Exercise requirements: Repeat the stretch of entries below from the line with "0.075, 0.167, PURPLE)" through the line with "mod.offset = 0". Include both ends and add nothing.

Entries shown:
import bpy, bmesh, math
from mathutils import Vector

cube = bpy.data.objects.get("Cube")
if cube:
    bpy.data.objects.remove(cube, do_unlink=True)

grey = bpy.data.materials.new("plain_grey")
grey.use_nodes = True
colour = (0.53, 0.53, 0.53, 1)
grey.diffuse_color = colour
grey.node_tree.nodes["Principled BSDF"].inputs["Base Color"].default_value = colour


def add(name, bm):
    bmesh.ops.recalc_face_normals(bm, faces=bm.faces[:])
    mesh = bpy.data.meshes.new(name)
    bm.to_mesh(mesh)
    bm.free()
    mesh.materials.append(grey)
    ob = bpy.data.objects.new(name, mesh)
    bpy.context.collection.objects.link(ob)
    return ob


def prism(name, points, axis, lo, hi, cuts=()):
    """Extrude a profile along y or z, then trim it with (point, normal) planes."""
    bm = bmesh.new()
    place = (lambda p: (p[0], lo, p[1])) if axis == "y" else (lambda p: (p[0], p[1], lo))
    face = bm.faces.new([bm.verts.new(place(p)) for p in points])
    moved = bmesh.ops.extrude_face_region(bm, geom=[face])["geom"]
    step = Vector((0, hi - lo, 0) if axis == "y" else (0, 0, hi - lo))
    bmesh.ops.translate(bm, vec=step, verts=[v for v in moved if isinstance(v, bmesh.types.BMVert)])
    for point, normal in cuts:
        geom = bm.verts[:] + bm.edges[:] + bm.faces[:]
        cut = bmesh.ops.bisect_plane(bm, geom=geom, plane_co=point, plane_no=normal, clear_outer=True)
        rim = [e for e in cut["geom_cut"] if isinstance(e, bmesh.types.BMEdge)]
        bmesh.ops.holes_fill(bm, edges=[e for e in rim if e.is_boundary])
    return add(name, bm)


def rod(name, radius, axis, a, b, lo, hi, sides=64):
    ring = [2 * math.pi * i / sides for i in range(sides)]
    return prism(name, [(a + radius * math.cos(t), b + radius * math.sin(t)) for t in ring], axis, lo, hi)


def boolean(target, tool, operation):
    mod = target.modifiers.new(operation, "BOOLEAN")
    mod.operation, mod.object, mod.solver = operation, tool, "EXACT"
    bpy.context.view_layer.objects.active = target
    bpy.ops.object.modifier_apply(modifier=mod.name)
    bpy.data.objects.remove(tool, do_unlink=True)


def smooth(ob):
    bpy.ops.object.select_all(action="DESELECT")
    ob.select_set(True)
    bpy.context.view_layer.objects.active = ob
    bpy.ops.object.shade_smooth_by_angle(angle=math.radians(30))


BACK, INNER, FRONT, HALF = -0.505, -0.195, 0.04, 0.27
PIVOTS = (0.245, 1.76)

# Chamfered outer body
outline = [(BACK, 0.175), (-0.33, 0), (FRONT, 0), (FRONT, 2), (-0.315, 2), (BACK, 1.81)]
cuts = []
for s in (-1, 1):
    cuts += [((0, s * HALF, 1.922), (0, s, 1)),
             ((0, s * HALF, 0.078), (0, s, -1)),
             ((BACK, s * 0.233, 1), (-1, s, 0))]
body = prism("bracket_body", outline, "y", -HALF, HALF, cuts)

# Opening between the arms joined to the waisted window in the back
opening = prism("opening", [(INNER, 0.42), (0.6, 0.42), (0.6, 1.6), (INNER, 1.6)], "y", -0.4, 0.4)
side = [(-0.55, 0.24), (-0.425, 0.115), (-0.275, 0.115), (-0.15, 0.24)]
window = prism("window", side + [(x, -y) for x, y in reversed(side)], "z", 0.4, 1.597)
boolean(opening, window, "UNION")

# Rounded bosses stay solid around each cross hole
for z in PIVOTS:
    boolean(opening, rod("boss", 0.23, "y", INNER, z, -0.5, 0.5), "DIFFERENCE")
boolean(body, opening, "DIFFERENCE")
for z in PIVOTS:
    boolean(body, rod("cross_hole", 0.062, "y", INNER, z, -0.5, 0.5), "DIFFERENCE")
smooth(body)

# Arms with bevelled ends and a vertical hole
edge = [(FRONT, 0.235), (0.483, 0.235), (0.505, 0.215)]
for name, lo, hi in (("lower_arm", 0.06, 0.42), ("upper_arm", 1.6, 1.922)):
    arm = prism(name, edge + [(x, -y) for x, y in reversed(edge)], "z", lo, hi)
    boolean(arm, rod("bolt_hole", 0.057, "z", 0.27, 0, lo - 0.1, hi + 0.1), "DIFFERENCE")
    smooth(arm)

==

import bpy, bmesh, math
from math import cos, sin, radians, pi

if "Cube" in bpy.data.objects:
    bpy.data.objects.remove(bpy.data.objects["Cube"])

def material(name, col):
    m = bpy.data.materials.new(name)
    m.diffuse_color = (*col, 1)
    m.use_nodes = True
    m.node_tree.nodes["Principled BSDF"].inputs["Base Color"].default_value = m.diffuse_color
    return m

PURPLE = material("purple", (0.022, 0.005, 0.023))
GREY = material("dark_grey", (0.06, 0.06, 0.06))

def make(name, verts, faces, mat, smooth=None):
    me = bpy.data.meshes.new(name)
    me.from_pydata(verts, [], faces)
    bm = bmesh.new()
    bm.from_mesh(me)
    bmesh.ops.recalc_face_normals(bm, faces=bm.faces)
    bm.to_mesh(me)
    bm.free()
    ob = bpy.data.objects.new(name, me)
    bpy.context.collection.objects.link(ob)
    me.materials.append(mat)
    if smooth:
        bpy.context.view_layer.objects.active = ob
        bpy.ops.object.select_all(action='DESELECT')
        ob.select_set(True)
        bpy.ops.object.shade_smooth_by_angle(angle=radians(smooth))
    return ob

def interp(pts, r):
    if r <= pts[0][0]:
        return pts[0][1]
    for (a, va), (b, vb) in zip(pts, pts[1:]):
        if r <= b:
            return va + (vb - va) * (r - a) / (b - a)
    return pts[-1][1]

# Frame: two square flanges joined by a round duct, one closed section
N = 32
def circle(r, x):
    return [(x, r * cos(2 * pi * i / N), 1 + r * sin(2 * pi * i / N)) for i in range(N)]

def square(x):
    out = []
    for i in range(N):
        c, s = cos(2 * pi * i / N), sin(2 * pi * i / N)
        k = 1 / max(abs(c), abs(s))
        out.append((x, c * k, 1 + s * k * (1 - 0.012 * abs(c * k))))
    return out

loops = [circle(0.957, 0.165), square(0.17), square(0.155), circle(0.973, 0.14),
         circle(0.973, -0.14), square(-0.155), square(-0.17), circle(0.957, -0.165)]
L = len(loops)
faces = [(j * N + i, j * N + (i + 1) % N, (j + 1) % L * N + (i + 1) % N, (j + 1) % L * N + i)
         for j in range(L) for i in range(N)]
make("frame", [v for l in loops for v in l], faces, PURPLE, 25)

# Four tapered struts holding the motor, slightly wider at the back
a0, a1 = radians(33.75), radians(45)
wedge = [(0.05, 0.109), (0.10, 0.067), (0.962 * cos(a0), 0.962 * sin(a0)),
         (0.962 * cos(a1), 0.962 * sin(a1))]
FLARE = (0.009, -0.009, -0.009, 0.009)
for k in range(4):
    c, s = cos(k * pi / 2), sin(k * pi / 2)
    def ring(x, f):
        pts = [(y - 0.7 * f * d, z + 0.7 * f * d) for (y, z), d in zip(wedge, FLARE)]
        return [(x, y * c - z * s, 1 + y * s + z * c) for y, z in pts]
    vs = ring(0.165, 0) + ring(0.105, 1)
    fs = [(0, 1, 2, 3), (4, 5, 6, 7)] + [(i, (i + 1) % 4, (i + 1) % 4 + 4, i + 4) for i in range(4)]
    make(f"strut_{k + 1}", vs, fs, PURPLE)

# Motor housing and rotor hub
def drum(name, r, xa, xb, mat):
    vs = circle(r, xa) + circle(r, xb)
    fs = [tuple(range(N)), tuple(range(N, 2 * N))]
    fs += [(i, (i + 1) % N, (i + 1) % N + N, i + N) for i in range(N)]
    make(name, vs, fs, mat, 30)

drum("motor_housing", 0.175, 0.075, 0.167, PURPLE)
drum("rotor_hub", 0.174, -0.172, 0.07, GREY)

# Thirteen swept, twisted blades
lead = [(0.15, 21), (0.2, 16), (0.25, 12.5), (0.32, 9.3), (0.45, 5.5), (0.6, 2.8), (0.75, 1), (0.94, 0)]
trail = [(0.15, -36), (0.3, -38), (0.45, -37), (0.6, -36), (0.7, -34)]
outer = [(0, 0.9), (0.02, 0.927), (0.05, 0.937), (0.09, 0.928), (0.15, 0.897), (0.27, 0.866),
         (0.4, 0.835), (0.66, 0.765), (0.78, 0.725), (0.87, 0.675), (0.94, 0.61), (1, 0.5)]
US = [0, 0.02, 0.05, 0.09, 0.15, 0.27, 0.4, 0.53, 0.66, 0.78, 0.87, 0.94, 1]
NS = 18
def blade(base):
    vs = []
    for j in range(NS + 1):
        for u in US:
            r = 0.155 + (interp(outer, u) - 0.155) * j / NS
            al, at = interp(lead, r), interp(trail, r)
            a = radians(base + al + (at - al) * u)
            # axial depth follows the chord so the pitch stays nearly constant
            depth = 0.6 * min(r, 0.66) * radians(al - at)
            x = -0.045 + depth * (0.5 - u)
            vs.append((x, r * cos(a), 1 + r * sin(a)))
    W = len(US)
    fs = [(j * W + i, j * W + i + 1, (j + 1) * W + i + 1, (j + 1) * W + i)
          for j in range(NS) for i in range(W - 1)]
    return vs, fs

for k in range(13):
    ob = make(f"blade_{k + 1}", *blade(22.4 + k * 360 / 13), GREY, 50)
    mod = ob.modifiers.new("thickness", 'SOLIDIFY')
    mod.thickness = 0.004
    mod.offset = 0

---

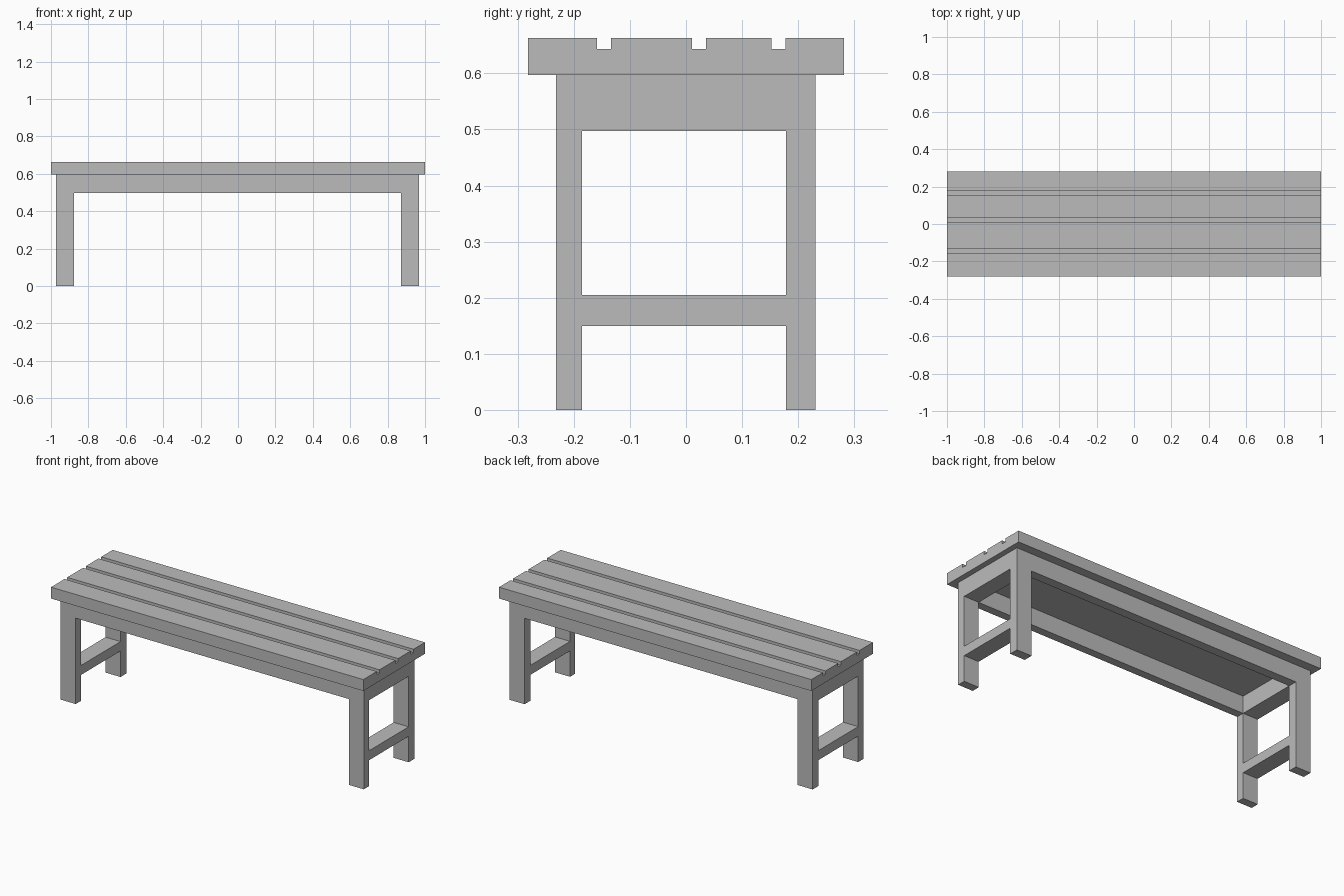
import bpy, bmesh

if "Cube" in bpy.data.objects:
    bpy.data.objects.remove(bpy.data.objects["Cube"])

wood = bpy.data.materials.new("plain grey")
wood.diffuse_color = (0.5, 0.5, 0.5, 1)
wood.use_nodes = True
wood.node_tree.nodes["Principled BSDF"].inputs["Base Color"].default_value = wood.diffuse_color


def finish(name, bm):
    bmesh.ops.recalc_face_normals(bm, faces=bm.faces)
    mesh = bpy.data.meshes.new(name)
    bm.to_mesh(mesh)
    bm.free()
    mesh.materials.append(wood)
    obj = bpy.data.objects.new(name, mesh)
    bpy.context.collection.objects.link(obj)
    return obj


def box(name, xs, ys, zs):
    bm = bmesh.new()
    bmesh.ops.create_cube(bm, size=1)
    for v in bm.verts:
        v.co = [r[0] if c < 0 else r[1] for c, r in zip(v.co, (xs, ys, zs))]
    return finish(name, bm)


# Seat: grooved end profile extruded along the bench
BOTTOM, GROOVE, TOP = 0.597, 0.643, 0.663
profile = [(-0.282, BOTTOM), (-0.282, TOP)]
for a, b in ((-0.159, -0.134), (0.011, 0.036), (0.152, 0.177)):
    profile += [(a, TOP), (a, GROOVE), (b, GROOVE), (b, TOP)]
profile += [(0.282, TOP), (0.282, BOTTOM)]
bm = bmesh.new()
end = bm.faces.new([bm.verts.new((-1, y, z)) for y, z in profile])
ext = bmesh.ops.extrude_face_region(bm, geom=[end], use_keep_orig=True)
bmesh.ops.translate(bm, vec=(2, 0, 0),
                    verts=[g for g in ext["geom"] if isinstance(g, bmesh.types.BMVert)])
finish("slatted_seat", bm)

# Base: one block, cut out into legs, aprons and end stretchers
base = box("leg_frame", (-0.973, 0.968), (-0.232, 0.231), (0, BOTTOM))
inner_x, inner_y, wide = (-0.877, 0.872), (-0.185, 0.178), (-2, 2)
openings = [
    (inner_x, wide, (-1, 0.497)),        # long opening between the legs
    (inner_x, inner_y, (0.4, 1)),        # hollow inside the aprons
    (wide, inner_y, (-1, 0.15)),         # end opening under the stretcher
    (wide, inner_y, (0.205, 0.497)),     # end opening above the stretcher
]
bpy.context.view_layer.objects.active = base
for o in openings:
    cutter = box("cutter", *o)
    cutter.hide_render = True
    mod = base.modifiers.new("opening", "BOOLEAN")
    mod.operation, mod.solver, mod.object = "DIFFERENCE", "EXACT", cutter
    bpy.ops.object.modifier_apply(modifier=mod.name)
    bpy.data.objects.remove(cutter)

Answer to the exercise:
drum("motor_housing", 0.175, 0.075, 0.167, PURPLE)
drum("rotor_hub", 0.174, -0.172, 0.07, GREY)

# Thirteen swept, twisted blades
lead = [(0.15, 21), (0.2, 16), (0.25, 12.5), (0.32, 9.3), (0.45, 5.5), (0.6, 2.8), (0.75, 1), (0.94, 0)]
trail = [(0.15, -36), (0.3, -38), (0.45, -37), (0.6, -36), (0.7, -34)]
outer = [(0, 0.9), (0.02, 0.927), (0.05, 0.937), (0.09, 0.928), (0.15, 0.897), (0.27, 0.866),
         (0.4, 0.835), (0.66, 0.765), (0.78, 0.725), (0.87, 0.675), (0.94, 0.61), (1, 0.5)]
US = [0, 0.02, 0.05, 0.09, 0.15, 0.27, 0.4, 0.53, 0.66, 0.78, 0.87, 0.94, 1]
NS = 18
def blade(base):
    vs = []
    for j in range(NS + 1):
        for u in US:
            r = 0.155 + (interp(outer, u) - 0.155) * j / NS
            al, at = interp(lead, r), interp(trail, r)
            a = radians(base + al + (at - al) * u)
            # axial depth follows the chord so the pitch stays nearly constant
            depth = 0.6 * min(r, 0.66) * radians(al - at)
            x = -0.045 + depth * (0.5 - u)
            vs.append((x, r * cos(a), 1 + r * sin(a)))
    W = len(US)
    fs = [(j * W + i, j * W + i + 1, (j + 1) * W + i + 1, (j + 1) * W + i)
          for j in range(NS) for i in range(W - 1)]
    return vs, fs

for k in range(13):
    ob = make(f"blade_{k + 1}", *blade(22.4 + k * 360 / 13), GREY, 50)
    mod = ob.modifiers.new("thickness", 'SOLIDIFY')
    mod.thickness = 0.004
    mod.offset = 0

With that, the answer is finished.